The end of the summer brings good news to recruiters with a predicted surge of new candidates with a case of summer blues. Despite July and August typically being quieter months for recruitment, there’s talk of a job surge in September, as over half of employees –57.1% to be correct– admit that they’re more likely to consider a new job as the summer months come to a close.
According to CV-Library, holding the UK’s largest candidate database of over 10.5 million CVs, figures in September 2015 saw a 13.2% increase in candidates registering their CVs to the site; job applications were up by 7.5% during the same period.
Lee Biggins, founder and managing director of CV-Library, comments: “We’re entering a traditionally busy time in recruitment, so it will be interesting to see how the job market favours, especially given recent concerns in the economy. Post-summer labour market activity always tends to improve, as more people return from their holidays. During this period last year, for example, we saw job creation rise by 17%, and we’re hopeful that we’ll witness a similar increase again this year.”
According to CV-Library’s research, 70.1% find it difficult to get back into a routine after a summer holiday, with nearly three quarters (72.3%) admitting that it takes one to two days to adjust to work post-holiday. Other key findings from the study of over 2,200 UK workers include:
- Over half (55.8%) think that workplace morale drops as the summer comes to an end
- 86.9% said it’s an employer’s responsibility to keep morale up
- But 79.4% stated that their employer does not make allowances for post-summer blues.
Biggins continues: “It’s clear that the post-summer blues can get Brits down, with many struggling to readjust to the working day. Implementing a robust process which helps to ease people back into work post-holiday is extremely important. Our research tells us that employees feel much better if they have an update meeting on return, followed by time to catch up on emails and projects, as well as speaking with team members and having enough time to create a priority list.
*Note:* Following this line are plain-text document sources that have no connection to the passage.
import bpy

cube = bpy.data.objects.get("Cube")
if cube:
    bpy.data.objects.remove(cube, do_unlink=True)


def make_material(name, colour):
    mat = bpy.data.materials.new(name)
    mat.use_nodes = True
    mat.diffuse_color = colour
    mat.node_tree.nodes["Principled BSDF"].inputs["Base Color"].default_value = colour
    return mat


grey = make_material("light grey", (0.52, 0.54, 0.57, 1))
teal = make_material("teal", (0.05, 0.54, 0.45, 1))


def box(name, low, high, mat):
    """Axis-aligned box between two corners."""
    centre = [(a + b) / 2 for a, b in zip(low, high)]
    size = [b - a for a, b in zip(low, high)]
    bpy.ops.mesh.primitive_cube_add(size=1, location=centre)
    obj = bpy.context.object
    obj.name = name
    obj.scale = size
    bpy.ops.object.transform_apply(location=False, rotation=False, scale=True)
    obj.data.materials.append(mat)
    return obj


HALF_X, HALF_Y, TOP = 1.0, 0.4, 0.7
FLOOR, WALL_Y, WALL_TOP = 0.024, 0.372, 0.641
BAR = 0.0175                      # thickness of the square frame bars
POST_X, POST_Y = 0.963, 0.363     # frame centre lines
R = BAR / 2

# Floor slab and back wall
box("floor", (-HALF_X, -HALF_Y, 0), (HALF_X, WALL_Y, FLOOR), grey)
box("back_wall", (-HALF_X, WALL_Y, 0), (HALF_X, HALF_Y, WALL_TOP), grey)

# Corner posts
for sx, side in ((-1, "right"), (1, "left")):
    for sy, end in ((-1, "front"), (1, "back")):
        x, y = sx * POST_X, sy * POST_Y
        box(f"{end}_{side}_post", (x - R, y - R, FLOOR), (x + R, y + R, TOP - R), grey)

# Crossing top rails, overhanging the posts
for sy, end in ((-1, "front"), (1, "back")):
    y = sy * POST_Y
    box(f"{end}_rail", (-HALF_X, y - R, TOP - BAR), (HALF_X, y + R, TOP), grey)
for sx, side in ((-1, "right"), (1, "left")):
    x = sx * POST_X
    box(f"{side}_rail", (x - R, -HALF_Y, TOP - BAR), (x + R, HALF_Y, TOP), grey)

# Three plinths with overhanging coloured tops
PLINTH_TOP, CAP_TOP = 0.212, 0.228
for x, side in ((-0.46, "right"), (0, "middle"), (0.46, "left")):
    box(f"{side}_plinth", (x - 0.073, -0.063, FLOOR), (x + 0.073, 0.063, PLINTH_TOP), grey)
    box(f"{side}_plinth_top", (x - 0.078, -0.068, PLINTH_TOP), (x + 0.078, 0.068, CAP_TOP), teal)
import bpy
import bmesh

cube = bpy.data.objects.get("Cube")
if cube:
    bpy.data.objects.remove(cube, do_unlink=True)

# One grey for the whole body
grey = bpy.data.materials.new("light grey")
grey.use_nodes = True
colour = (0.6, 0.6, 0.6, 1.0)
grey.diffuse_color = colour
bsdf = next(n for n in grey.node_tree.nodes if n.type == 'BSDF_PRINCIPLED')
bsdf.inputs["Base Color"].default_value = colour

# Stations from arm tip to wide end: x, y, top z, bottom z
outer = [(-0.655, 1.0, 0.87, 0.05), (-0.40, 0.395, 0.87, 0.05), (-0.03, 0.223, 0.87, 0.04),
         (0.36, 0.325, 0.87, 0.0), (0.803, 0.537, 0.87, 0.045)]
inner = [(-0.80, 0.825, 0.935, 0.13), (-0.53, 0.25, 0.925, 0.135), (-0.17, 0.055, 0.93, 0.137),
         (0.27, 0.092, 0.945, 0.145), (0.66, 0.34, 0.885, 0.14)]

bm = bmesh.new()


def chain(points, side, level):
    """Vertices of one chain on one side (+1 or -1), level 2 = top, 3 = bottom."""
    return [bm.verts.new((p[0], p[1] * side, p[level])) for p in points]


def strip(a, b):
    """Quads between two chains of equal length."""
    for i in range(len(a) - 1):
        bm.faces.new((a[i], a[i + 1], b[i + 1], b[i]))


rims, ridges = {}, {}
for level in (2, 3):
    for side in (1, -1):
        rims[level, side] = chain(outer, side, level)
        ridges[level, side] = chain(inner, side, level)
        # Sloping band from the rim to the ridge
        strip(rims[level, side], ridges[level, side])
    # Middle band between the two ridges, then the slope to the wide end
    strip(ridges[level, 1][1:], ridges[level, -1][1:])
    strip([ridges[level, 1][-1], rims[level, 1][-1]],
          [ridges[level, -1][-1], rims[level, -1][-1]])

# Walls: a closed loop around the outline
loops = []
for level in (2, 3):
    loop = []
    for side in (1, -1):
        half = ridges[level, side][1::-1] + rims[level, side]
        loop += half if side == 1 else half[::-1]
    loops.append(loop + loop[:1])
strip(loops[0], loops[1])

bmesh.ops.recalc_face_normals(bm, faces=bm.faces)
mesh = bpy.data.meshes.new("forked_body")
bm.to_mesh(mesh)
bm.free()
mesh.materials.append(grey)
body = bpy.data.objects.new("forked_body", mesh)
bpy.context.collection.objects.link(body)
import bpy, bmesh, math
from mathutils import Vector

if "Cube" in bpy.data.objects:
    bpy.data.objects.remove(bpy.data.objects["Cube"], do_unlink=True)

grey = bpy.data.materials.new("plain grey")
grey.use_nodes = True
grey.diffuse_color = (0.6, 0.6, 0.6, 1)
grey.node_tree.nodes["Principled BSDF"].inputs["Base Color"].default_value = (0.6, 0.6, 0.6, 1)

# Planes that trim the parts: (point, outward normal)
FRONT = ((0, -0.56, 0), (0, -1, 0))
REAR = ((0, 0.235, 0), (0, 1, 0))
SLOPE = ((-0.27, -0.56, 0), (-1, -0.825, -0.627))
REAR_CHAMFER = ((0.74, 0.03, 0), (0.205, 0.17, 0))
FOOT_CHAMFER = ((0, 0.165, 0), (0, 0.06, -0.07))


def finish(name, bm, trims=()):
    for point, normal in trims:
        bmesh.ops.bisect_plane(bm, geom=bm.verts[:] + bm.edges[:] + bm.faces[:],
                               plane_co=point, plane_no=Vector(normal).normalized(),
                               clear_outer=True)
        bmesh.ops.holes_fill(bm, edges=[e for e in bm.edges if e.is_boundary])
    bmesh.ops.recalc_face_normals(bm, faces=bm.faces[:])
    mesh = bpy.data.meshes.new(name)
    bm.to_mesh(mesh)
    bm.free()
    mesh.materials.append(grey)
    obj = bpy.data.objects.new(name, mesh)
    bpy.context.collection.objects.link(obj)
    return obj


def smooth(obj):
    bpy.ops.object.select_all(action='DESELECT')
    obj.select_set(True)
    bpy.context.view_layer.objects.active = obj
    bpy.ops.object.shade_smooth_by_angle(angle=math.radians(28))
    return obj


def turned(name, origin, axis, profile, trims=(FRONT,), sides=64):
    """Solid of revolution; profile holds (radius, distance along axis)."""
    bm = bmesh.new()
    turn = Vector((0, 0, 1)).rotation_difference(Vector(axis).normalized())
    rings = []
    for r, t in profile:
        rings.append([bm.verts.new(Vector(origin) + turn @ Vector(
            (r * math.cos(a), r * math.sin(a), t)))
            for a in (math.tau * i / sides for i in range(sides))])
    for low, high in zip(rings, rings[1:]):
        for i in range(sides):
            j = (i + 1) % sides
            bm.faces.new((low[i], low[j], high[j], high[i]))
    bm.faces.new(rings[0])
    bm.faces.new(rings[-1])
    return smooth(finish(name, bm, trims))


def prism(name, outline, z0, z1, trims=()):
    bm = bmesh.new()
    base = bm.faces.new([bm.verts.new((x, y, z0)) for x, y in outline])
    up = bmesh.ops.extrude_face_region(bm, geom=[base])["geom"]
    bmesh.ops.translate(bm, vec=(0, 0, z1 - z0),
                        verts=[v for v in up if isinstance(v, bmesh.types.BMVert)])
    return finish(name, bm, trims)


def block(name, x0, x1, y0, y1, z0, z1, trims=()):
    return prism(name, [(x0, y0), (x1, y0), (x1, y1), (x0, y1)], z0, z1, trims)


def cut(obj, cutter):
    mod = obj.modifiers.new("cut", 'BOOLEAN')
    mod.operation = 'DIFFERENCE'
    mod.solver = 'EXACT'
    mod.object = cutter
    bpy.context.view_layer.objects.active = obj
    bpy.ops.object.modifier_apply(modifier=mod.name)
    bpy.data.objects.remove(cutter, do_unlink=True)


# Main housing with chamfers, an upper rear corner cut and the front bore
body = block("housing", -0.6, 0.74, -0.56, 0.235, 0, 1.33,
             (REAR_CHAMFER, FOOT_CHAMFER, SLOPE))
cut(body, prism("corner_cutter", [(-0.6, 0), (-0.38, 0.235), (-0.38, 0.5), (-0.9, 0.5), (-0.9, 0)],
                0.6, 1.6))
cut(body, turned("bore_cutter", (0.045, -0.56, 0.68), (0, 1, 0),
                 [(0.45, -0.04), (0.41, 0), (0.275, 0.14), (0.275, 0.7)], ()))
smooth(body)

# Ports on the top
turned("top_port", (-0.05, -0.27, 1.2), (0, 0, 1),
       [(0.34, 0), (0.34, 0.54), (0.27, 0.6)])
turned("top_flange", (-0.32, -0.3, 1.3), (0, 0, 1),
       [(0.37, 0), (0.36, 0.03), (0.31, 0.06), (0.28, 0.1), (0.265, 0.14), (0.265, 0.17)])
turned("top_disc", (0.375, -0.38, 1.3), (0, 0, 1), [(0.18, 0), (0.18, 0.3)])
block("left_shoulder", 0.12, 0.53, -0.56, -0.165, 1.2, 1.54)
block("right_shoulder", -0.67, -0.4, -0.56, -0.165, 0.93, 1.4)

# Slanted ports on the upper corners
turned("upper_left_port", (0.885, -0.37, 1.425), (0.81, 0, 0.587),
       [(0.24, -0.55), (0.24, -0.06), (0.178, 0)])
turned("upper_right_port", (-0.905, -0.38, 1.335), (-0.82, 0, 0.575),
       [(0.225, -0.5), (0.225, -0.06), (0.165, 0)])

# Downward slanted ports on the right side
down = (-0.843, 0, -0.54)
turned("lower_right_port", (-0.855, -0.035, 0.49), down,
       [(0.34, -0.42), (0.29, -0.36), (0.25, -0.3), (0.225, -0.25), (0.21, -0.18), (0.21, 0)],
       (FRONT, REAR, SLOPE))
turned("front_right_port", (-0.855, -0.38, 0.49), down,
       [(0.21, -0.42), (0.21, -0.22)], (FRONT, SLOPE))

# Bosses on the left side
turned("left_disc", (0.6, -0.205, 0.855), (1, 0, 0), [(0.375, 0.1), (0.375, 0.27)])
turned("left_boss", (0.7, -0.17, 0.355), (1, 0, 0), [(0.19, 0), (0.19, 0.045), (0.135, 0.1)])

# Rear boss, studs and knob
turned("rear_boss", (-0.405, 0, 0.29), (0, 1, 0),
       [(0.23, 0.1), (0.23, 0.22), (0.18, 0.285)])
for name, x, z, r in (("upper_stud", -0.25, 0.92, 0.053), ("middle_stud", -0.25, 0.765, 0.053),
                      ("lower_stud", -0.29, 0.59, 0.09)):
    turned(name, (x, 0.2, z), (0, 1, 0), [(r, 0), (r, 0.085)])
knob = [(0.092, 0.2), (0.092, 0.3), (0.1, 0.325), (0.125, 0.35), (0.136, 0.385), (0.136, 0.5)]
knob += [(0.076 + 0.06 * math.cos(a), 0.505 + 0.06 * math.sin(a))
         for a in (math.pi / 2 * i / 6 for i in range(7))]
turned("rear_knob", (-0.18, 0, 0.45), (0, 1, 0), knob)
Ensuring you accommodate these needs can help workers feel more positive about their return to work after a summer break and may prevent employees looking for work elsewhere.”
The research found that workers find the following factors most difficult about returning to work after a summer break: getting up early (28.4%), getting back into a routine (25.1%), catching up on work (17.9%), catching up on emails (10.9%), staying motivated (8.5%) and dealing with work stress (5.8%).
Get prepared fellow recruiters for the influx of blue candidates!